━━ DATA PROVIDED

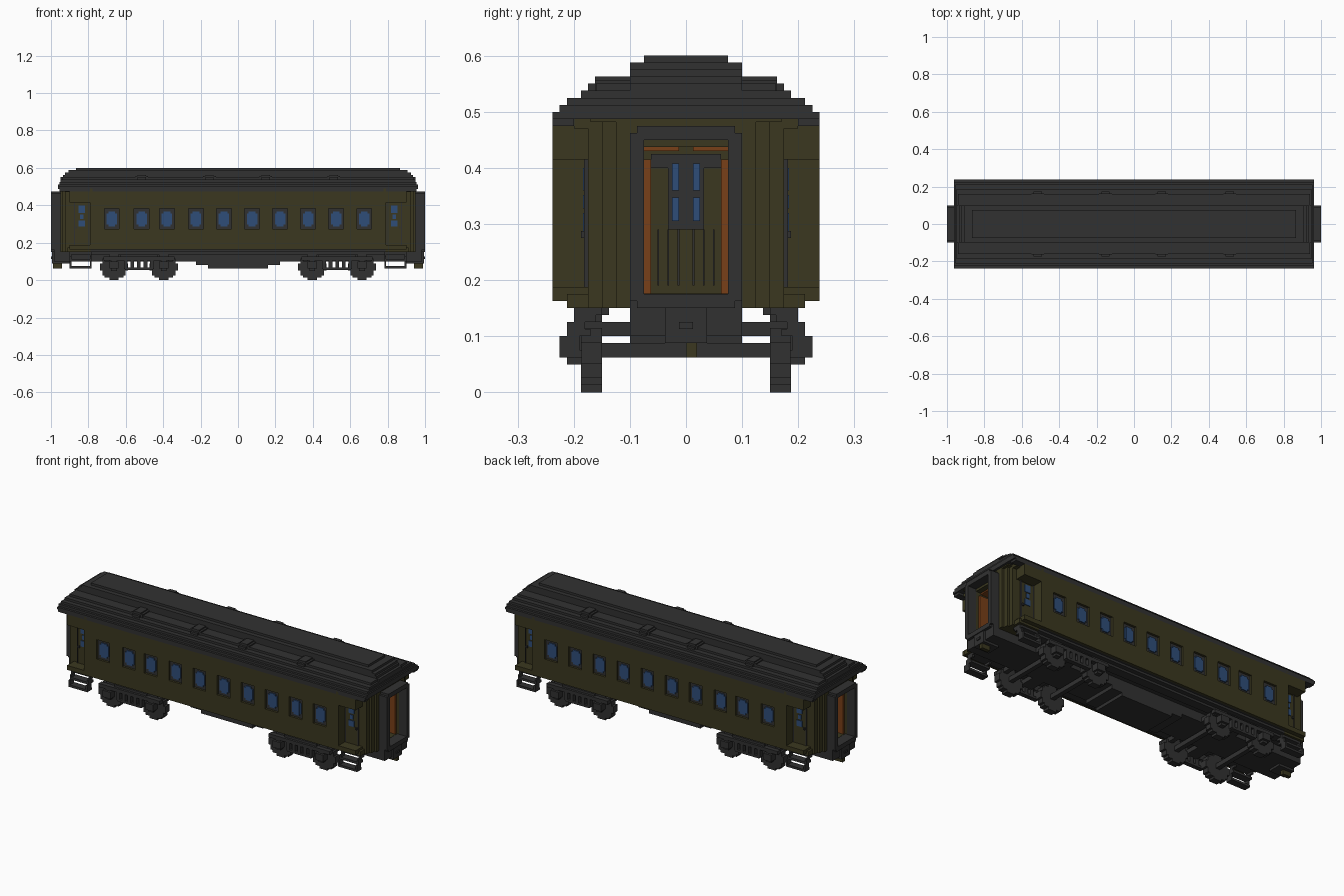
import bpy, bmesh, math

cube = bpy.data.objects.get("Cube")
if cube:
    bpy.data.objects.remove(cube, do_unlink=True)


def material(name, rgb):
    m = bpy.data.materials.new(name)
    m.use_nodes = True
    m.diffuse_color = (*rgb, 1)
    bsdf = m.node_tree.nodes["Principled BSDF"]
    bsdf.inputs["Base Color"].default_value = (*rgb, 1)
    bsdf.inputs["Roughness"].default_value = 0.8
    return m


DARK = material("charcoal", (0.031, 0.031, 0.031))
OLIVE = material("olive", (0.043, 0.039, 0.014))
BLUE = material("glass_blue", (0.028, 0.075, 0.19))
ORANGE = material("wood_orange", (0.19, 0.05, 0.009))


def part(name, mat, boxes, mx=False, my=False):
    """One object from boxes (x0, x1, y0, y1, z0, z1), optionally mirrored in x and y."""
    bm = bmesh.new()
    for sx in ((1, -1) if mx else (1,)):
        for sy in ((1, -1) if my else (1,)):
            for x0, x1, y0, y1, z0, z1 in boxes:
                vs = bmesh.ops.create_cube(bm, size=1)["verts"]
                for v in vs:
                    v.co.x = sx * ((x0 + x1) / 2 + v.co.x * (x1 - x0))
                    v.co.y = sy * ((y0 + y1) / 2 + v.co.y * (y1 - y0))
                    v.co.z = (z0 + z1) / 2 + v.co.z * (z1 - z0)
    bmesh.ops.recalc_face_normals(bm, faces=bm.faces)
    me = bpy.data.meshes.new(name)
    bm.to_mesh(me)
    bm.free()
    me.materials.append(mat)
    ob = bpy.data.objects.new(name, me)
    bpy.context.collection.objects.link(ob)
    return ob


def centred(hx, hy, z0, z1):
    return (-hx, hx, -hy, hy, z0, z1)


# Main saloon: dark core, olive skin strips leaving window openings
END = 0.7875
part("saloon_core", DARK, [centred(END - 0.002, 0.225, 0.163, 0.49)])
windows = [-0.675, -0.515, -0.38, -0.225, -0.075, 0.075, 0.225, 0.375, 0.525, 0.675]
HW, WZ0, WZ1 = 0.04, 0.272, 0.382
skin = [(-END, END, 0.225, 0.2375, 0.1625, WZ0), (-END, END, 0.225, 0.2375, WZ1, 0.475)]
edges = [-END] + [x + s for x in windows for s in (-HW, HW)] + [END]
skin += [(a, b, 0.225, 0.2375, WZ0, WZ1) for a, b in zip(edges[::2], edges[1::2])]
part("saloon_side_panels", OLIVE, skin, my=True)

# Notched window panes
panes = []
for x in windows:
    panes.append((x - 0.028, x + 0.028, 0.225, 0.230, 0.297, 0.357))
    panes.append((x - 0.018, x + 0.018, 0.225, 0.2305, 0.287, 0.367))
part("side_windows", BLUE, panes, my=True)

# Saloon end bulkheads with a half-glazed inner door
part("bulkheads", OLIVE, [(END - 0.01, END + 0.005, -0.2375, 0.2375, 0.1625, 0.49)], mx=True)
part("inner_door_frame", DARK, [(END, END + 0.012, -0.0325, 0.0325, 0.29, 0.425),
                                (END, END + 0.010, -0.0625, 0.0625, 0.40, 0.425)], mx=True)
part("inner_door_panes", BLUE, [(END, END + 0.018, 0.0125, 0.025, 0.36, 0.408),
                                (END, END + 0.018, 0.0125, 0.025, 0.305, 0.347)], mx=True, my=True)
part("inner_door_grooves", DARK, [(END, END + 0.008, y, y + 0.003, 0.19, 0.29)
                                  for y in (0.012, 0.03, 0.048)], mx=True, my=True)

# Vestibule walls stepped to a rounded end, with floor, hood and ceiling
part("vestibule_walls", OLIVE, [
    (END, 0.950, 0.075, 0.125, 0.15, 0.49),
    (END, 0.9375, 0.125, 0.15, 0.15, 0.49),
    (END, 0.925, 0.15, 0.175, 0.15, 0.4875),
    (END, 0.9125, 0.175, 0.2125, 0.15, 0.175),
    (END, 0.9, 0.175, 0.2375, 0.1625, 0.1875),
    (END, 0.9, 0.175, 0.2375, 0.415, 0.475)], mx=True, my=True)
part("vestibule_floor", OLIVE, [(END, 0.94, -0.08, 0.08, 0.15, 0.176)], mx=True)
part("vestibule_ceiling", OLIVE, [(END, 0.95, -0.08, 0.08, 0.4375, 0.49)], mx=True)
part("vestibule_posts", ORANGE, [(0.80, 0.935, 0.0625, 0.0755, 0.176, 0.415)], mx=True, my=True)
part("vestibule_lintel", ORANGE, [(0.80, 0.92, 0.0125, 0.075, 0.43, 0.438)], mx=True, my=True)

# Recessed side doors
part("side_doors", OLIVE, [(0.80, 0.872, 0.17, 0.180, 0.1875, 0.41)], mx=True, my=True)
part("side_door_jambs", DARK, [(0.794, 0.80, 0.17, 0.182, 0.1875, 0.415),
                               (0.872, 0.878, 0.17, 0.182, 0.1875, 0.415)], mx=True, my=True)
part("side_door_panes", BLUE, [(0.818, 0.853, 0.18, 0.184, 0.287, 0.32),
                               (0.826, 0.845, 0.18, 0.184, 0.328, 0.352),
                               (0.818, 0.853, 0.18, 0.184, 0.36, 0.40)], mx=True, my=True)
part("side_door_handles", DARK, [(0.86, 0.87, 0.18, 0.1875, 0.275, 0.2875)], mx=True, my=True)

# Gangway diaphragm frames
part("diaphragms", DARK, [(0.94, 1.0, 0.075, 0.1, 0.1625, 0.4625)], mx=True, my=True)
part("diaphragm_rails", DARK, [(0.94, 1.0, -0.0875, 0.0875, 0.45, 0.475),
                               (0.94, 1.0, -0.0875, 0.0875, 0.15, 0.175),
                               (0.94, 0.985, -0.1, 0.1, 0.1, 0.1625)], mx=True)

# Stepped roof layers: half x, half y, bottom, top
layers = [(0.9625, 0.2375, 0.4875, 0.5), (0.9625, 0.225, 0.5, 0.5125),
          (0.955, 0.2125, 0.5125, 0.525), (0.95, 0.1875, 0.525, 0.5375),
          (0.94, 0.16, 0.5375, 0.55), (0.95, 0.1, 0.5, 0.55),
          (0.935, 0.1, 0.55, 0.5625), (0.925, 0.1, 0.5625, 0.575),
          (0.905, 0.1, 0.575, 0.5875), (0.865, 0.075, 0.5875, 0.6)]
part("roof", DARK, [centred(*l) for l in layers])
part("roof_eaves", DARK, [(-0.955, 0.955, 0.2, 0.2375, 0.475, 0.4875)], my=True)
part("roof_end_soffits", OLIVE, [(0.9, 0.95, -0.17, 0.17, 0.4815, 0.495),
                                 (0.88, 0.925, -0.2, 0.2, 0.47, 0.4875)], mx=True)

# Roof vents
part("roof_vents", DARK, [b for x in (-0.515, -0.152, 0.148, 0.512) for b in
                          ((x - 0.022, x + 0.022, 0.1, 0.1625, 0.5375, 0.5625),
                           (x - 0.034, x + 0.034, 0.1, 0.1625, 0.5375, 0.556),
                           (x - 0.022, x + 0.022, 0.15, 0.175, 0.53, 0.55))], my=True)

# Underframe and equipment box
part("underframe", DARK, [centred(0.90, 0.2125, 0.15, 0.1625), centred(0.94, 0.1, 0.1, 0.15),
                          centred(0.225, 0.1, 0.08, 0.1), centred(0.16, 0.1, 0.0625, 0.08)])
part("underframe_sills", DARK, [(-END, END, 0.1375, 0.1875, 0.1375, 0.15)], my=True)

# Couplers
part("couplers", DARK, [(0.90, 0.995, -0.0375, 0.0375, 0.0875, 0.15)], mx=True)
part("coupler_knuckles", DARK, [(0.99, 1.0, -0.0125, 0.0125, 0.1125, 0.125)], mx=True)
part("coupler_hoses", OLIVE, [(0.94, 0.99, 0.0, 0.02, 0.0625, 0.0875)], mx=True)

# Boarding steps
treads = [(0.782, 0.9, 0.185, 0.225, 0.0625, 0.075),
          (0.782, 0.9, 0.17, 0.2125, 0.1, 0.1125),
          (0.782, 0.9, 0.15, 0.2, 0.1375, 0.15)]
stringers = [(x, x + 0.01, y0, y1, z0, z1) for x in (0.782, 0.89) for y0, y1, z0, z1 in
             ((0.19, 0.225, 0.0625, 0.1), (0.18, 0.2125, 0.1, 0.125), (0.16, 0.2, 0.125, 0.15))]
part("boarding_steps", DARK, treads + stringers, mx=True, my=True)

# Wheels as stacked slabs approximating a disc
R, ROWS, TRUCK, AXLES = 0.07, 11, 0.53, (0.397, 0.663)
wheels = []
for ax in AXLES:
    for i in range(ROWS):
        z0, z1 = 2 * R * i / ROWS, 2 * R * (i + 1) / ROWS
        w = math.sqrt(R * R - ((z0 + z1) / 2 - R) ** 2)
        w = max(0.0125, round(w / 0.0125) * 0.0125)
        wheels.append((ax - w, ax + w, 0.15, 0.1875, z0, z1))
part("wheels", DARK, wheels, mx=True, my=True)
part("axles", DARK, [(ax - 0.0125, ax + 0.0125, -0.2, 0.2, 0.0625, 0.0875) for ax in AXLES], mx=True)

# Truck frames, journal boxes, springs and cross bolsters
frame = [(TRUCK - 0.19, TRUCK + 0.19, 0.1875, 0.2125, 0.105, 0.125),
         (TRUCK - 0.075, TRUCK + 0.075, 0.1875, 0.2125, 0.055, 0.0675),
         (TRUCK - 0.10, TRUCK + 0.10, 0.1875, 0.2, 0.125, 0.1375)]
for ax in AXLES:
    frame += [(ax - 0.025, ax + 0.025, 0.1875, 0.225, 0.0625, 0.1),
              (ax - 0.015, ax + 0.015, 0.1875, 0.2125, 0.05, 0.1125)]
for dx in (-0.07, -0.035, 0.0, 0.035, 0.07):
    frame.append((TRUCK + dx - 0.01, TRUCK + dx + 0.01, 0.19, 0.2125, 0.06, 0.11))
part("truck_frames", DARK, frame, mx=True, my=True)
part("truck_bolsters", DARK, [(TRUCK + dx - w, TRUCK + dx + w, -0.2, 0.2, 0.1, 0.125)
                              for dx, w in ((0, 0.035), (-0.17, 0.0125), (0.17, 0.0125))], mx=True)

━━━━

> **WHAT THIS TASK INVOLVES**: For this task, write out exactly the lines of the entries above, starting at the line with "(END, END + 0.010, -0.0625, 0.0625, 0.40, 0.425)], mx=True)" and ending at the line with "# Vestibule walls", both included, and no others.

> **EXERCISE RESPONSE**:
                                (END, END + 0.010, -0.0625, 0.0625, 0.40, 0.425)], mx=True)
part("inner_door_panes", BLUE, [(END, END + 0.018, 0.0125, 0.025, 0.36, 0.408),
                                (END, END + 0.018, 0.0125, 0.025, 0.305, 0.347)], mx=True, my=True)
part("inner_door_grooves", DARK, [(END, END + 0.008, y, y + 0.003, 0.19, 0.29)
                                  for y in (0.012, 0.03, 0.048)], mx=True, my=True)

# Vestibule walls stepped to a rounded end, with floor, hood and ceiling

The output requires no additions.